Robert Gathorne-Hardy

From Wikipedia, the free encyclopedia
Jump to navigation Jump to search

Robert "Bob" Gathorne-Hardy (31 July 1902 – 11 February 1973) was an English garden writer.

Robert Gathorne-Hardy was the third of four sons of Gathorne Gathorne-Hardy, 3rd Earl of Cranbrook. He was educated at Eton College and was for forty years a resident of Stanford Dingley in Berkshire.

He was educated at Eton and Christ Church, Oxford.[1]

Though he also wrote fiction (Lacebury Manor, Other Seas) and some bibliographical works, Gathorne-Hardy is best known for his books on plants that he researched while growing in the garden or about plants that he collected in different parts of the world. He called himself an amateur gardener, but in reality was no amateur. Gathorne-Hardy wrote about his own garden, his mother's garden, and that of his illustrator John Nash, each having their own point of view, their own distinct possibilities, and as he often said, ". . . their own snubs to give." He also worked- alongside his elder brother Edward- as a director of the booksellers Elkin Mathews.[2] Gathorne-Hardy was made a Fellow of the Linnean Society in 1960.[3]

Gathorne-Hardy's sister, Anne (1911-2006), was the wife of George Heywood Hill, owner of the Mayfair bookshop bearing his name.[4] A nephew- son of his younger brother Anthony- was Jonathan Gathorne-Hardy.[5]


  • (ed.) The Golden grove; selected passages from the sermons and writings of Jeremy Taylor, 1930
  • Wild flowers in Britain, Batsford, 1938. With illustrations by John Nash.
  • Three acres and a mill, London: J.M. Dent & Sons, 1939.
  • (ed. with intro.) Garden flowers from plates by Jane Loudon, Batsford, 1948
  • Recollections of Logan Pearsall Smith; the story of a friendship, 1949
  • The tranquil gardener, London: T. Nelson, 1958. Illustrated by John Nash.
  • The native garden, London: T. Nelson, 1961. Illustrated by John Nash.
  • Traveller's trio, 1963
  • Amalfi: aspects of the city and her ancient territories, 1968
  • A bibliography of the writings of Jeremy Taylor to 1700, with a section of Tayloriana, 1971
  • (ed.) Ottoline at Garsington : memoirs of Lady Ottoline Morrell, 1915–1918 by Ottoline Morrell, 1974
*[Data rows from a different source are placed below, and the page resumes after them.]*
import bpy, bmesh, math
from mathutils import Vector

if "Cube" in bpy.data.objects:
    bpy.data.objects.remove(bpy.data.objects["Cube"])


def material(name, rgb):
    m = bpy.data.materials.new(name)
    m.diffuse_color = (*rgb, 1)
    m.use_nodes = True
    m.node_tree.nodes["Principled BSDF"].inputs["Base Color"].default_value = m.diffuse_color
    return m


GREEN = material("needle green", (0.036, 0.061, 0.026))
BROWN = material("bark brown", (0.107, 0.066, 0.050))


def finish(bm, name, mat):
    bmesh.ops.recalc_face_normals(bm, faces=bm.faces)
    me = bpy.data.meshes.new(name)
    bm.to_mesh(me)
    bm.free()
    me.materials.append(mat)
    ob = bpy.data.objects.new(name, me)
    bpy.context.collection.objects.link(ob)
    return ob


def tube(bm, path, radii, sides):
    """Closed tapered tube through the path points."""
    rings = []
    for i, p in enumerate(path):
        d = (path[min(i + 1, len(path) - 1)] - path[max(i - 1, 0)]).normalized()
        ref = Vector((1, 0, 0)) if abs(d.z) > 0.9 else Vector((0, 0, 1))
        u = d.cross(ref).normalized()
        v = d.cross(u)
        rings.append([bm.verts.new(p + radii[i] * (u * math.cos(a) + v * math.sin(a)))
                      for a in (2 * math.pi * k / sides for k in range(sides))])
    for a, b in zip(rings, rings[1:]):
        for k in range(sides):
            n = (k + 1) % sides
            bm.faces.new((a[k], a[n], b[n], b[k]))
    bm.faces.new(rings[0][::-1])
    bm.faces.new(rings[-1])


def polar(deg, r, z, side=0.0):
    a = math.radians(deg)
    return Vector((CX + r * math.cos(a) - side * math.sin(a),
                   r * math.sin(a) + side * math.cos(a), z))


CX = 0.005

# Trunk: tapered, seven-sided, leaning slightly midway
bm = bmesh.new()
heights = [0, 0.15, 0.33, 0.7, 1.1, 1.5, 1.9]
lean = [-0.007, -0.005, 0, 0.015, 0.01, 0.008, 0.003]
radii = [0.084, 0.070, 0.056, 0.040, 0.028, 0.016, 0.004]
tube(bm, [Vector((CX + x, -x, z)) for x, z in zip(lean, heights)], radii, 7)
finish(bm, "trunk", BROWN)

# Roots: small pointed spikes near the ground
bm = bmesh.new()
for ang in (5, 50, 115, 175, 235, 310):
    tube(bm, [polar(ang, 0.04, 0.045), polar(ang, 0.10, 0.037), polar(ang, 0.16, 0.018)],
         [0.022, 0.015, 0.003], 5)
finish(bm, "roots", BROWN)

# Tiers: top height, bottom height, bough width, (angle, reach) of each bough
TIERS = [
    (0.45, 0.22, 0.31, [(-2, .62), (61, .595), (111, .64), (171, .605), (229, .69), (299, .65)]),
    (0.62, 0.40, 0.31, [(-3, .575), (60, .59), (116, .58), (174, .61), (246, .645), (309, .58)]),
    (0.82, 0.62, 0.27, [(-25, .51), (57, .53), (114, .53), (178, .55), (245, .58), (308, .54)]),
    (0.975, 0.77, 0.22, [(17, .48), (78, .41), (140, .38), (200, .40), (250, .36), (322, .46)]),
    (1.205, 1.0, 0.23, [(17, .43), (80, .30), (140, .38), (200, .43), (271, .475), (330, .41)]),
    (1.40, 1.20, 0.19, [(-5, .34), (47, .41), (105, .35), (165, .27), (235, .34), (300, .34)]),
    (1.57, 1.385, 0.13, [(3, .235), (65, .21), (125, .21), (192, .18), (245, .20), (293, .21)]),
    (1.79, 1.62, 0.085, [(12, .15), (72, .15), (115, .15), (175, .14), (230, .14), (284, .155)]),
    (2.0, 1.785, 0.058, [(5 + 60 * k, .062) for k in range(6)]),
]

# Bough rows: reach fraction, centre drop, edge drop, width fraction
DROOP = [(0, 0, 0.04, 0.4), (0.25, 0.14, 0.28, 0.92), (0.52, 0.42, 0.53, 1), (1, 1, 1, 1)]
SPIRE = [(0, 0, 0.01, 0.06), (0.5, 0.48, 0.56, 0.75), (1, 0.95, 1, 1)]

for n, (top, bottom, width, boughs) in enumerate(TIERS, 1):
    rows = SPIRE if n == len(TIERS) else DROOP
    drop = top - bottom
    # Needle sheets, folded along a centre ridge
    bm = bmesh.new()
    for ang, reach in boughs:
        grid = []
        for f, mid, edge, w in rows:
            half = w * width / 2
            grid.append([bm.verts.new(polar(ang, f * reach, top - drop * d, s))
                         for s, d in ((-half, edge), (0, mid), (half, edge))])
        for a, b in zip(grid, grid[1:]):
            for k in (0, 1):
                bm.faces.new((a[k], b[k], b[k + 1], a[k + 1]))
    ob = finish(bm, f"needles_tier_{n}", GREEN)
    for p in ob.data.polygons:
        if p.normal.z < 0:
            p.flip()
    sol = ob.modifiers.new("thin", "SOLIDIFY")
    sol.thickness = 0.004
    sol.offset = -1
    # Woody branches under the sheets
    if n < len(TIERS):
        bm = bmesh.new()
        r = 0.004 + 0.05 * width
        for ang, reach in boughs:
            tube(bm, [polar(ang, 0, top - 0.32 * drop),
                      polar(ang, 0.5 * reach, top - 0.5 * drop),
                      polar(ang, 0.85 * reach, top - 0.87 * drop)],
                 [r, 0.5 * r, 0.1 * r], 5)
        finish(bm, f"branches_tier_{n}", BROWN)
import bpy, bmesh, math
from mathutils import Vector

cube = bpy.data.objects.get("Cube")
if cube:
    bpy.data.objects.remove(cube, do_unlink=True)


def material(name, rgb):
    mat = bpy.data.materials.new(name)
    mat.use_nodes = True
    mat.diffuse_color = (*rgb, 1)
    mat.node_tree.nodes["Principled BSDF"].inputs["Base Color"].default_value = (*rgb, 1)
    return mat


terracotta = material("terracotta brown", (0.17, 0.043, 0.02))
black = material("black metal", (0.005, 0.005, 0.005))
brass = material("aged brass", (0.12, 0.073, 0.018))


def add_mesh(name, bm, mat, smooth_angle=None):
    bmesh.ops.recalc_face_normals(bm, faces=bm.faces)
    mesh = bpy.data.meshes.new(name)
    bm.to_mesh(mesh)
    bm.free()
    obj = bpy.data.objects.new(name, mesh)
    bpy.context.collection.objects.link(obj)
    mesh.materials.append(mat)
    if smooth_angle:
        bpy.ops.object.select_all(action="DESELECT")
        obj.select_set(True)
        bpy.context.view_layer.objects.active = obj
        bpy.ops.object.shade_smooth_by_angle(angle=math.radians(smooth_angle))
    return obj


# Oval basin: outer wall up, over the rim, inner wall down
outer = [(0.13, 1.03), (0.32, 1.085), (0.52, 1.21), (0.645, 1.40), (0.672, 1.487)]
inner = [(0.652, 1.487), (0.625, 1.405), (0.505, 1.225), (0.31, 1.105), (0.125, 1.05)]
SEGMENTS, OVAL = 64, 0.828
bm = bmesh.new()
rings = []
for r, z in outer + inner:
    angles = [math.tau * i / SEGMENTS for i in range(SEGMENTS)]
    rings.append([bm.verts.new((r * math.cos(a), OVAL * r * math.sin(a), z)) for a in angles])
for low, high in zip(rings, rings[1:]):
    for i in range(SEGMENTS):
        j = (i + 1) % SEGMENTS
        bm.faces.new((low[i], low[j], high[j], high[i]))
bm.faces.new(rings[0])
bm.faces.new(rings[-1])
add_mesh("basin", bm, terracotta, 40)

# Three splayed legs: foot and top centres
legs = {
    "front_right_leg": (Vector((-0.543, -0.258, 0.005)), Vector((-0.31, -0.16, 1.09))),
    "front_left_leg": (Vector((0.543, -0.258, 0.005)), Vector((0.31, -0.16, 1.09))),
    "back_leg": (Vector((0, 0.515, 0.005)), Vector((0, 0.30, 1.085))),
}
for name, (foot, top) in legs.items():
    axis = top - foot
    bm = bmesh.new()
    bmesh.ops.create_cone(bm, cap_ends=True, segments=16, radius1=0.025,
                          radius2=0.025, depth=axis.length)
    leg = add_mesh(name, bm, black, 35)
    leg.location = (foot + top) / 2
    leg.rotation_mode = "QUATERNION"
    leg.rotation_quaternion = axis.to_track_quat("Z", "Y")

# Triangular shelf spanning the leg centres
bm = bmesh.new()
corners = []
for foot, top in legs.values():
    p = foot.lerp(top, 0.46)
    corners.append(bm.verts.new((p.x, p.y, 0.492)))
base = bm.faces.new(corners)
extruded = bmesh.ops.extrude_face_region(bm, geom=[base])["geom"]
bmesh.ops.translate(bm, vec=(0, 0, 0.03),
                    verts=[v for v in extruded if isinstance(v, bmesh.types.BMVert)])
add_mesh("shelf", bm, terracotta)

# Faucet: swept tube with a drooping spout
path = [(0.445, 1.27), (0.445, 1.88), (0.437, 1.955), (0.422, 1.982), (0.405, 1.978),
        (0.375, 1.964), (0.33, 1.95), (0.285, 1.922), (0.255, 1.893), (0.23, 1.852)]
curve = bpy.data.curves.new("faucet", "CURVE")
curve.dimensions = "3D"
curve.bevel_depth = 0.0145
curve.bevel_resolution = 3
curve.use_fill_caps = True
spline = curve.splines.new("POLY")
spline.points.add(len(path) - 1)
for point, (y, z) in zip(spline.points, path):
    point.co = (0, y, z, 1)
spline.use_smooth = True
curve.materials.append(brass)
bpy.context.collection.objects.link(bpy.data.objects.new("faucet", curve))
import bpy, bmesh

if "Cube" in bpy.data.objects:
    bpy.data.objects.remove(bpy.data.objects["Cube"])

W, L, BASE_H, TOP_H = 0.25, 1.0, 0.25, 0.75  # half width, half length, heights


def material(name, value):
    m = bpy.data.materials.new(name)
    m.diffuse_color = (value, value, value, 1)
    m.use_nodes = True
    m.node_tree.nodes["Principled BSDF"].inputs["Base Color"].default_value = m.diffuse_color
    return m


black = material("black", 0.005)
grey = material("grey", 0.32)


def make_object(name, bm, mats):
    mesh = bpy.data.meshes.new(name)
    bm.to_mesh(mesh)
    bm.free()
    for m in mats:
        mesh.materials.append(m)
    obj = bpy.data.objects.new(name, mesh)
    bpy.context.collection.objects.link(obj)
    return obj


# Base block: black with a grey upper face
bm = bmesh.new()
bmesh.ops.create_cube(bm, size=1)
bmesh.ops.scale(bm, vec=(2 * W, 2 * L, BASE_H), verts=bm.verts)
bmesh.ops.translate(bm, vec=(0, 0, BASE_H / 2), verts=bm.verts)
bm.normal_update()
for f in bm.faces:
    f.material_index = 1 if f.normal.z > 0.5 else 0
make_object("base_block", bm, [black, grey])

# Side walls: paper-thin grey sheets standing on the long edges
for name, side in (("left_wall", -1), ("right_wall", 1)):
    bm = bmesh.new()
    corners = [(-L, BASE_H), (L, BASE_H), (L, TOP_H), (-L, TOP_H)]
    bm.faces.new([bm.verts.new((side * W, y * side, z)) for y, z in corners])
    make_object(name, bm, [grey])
  1. ^ Burke's Peerage, Baronetage and Knightage, 2003, vol. 1, p. 942
  2. ^ The Rare Book Game, George Sims, Holmes Publishing Company, 1985, p. 131
  3. ^ Burke's Peerage, Baronetage and Knightage, 2003, vol. 1, p. 942
  4. ^
  5. ^ Burke's Peerage, Baronetage and Knightage, 2003, vol. 1, p. 942

External links[edit]